# Goal of the exercise
Your answer must be every line of the data that holds the string "context".

(Beginning of Records for this exercise)

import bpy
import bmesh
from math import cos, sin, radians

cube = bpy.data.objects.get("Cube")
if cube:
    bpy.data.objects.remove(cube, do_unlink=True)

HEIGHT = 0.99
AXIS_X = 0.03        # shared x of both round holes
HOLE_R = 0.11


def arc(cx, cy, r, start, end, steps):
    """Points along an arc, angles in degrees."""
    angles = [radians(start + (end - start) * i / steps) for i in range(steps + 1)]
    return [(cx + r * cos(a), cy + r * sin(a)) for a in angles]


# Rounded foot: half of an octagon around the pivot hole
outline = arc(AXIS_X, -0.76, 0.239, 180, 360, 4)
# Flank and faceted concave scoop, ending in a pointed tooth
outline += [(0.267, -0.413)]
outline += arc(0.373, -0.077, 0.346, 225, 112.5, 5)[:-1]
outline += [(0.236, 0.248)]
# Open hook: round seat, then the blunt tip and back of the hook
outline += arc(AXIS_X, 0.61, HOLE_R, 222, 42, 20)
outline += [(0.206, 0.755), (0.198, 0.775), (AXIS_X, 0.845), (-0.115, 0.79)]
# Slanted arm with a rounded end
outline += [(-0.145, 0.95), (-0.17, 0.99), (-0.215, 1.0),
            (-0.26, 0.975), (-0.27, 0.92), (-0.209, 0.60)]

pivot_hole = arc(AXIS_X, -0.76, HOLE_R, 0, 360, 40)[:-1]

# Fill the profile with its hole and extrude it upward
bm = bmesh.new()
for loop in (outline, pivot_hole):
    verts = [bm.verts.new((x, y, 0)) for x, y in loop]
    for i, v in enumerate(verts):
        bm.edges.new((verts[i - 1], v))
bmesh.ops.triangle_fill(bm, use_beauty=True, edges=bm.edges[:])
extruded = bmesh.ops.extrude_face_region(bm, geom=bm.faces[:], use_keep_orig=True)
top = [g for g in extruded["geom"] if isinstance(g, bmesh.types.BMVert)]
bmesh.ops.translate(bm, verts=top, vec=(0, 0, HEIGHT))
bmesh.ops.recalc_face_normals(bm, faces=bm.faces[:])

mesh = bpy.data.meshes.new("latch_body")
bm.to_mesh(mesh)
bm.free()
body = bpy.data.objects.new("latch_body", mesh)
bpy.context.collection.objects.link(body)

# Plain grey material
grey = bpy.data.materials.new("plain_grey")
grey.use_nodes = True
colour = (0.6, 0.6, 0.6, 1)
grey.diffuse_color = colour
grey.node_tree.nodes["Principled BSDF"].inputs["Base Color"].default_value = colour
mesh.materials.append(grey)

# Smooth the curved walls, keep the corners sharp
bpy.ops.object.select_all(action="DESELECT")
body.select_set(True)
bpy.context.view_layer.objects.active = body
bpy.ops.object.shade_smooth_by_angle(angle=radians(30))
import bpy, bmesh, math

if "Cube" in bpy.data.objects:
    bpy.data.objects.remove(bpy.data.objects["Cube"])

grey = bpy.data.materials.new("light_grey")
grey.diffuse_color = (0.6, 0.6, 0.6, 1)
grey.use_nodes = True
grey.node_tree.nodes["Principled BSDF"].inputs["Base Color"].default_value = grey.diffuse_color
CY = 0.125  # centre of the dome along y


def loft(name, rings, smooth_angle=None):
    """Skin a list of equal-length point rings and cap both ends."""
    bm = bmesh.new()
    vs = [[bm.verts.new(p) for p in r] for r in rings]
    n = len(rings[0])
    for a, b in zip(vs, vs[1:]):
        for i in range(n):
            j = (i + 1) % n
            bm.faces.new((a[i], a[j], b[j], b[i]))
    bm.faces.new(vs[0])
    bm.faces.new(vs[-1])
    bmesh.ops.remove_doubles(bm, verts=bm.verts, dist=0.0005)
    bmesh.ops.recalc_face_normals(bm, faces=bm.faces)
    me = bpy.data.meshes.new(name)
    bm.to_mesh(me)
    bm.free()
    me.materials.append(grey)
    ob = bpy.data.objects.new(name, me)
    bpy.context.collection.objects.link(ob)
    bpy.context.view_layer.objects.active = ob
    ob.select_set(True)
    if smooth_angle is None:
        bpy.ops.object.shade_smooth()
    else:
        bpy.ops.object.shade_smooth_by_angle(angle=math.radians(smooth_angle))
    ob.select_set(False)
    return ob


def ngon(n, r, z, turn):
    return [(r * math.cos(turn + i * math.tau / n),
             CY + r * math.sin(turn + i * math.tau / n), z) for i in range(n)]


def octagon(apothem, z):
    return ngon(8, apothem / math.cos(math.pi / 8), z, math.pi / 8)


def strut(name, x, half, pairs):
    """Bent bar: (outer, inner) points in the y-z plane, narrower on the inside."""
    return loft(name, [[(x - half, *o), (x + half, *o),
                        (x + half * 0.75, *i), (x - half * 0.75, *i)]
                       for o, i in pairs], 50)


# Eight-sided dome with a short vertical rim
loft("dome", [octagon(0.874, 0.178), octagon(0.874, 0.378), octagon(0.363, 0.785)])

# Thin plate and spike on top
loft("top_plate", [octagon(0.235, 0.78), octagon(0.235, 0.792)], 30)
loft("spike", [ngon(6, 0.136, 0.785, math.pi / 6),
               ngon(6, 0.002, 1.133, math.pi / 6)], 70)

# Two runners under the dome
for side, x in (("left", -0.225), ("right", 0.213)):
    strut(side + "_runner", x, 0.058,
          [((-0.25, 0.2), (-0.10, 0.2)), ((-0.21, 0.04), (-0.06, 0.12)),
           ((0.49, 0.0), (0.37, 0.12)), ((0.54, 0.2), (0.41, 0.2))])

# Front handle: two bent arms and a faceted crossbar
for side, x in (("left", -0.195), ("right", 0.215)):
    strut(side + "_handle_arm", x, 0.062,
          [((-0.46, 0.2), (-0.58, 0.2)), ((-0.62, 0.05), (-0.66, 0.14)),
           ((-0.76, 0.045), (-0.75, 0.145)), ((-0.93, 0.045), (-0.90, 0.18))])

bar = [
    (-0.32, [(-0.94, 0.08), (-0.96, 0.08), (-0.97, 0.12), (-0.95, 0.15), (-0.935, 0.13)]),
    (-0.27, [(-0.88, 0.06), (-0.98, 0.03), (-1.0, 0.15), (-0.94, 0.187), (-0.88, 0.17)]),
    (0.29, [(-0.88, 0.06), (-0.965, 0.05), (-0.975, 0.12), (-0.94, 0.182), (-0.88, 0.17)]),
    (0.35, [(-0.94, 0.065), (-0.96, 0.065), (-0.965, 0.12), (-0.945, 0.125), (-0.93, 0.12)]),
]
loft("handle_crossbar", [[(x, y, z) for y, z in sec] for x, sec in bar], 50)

(End of Records for this exercise)

# Your response
bpy.context.collection.objects.link(body)
bpy.context.view_layer.objects.active = body
    bpy.context.collection.objects.link(ob)
    bpy.context.view_layer.objects.active = ob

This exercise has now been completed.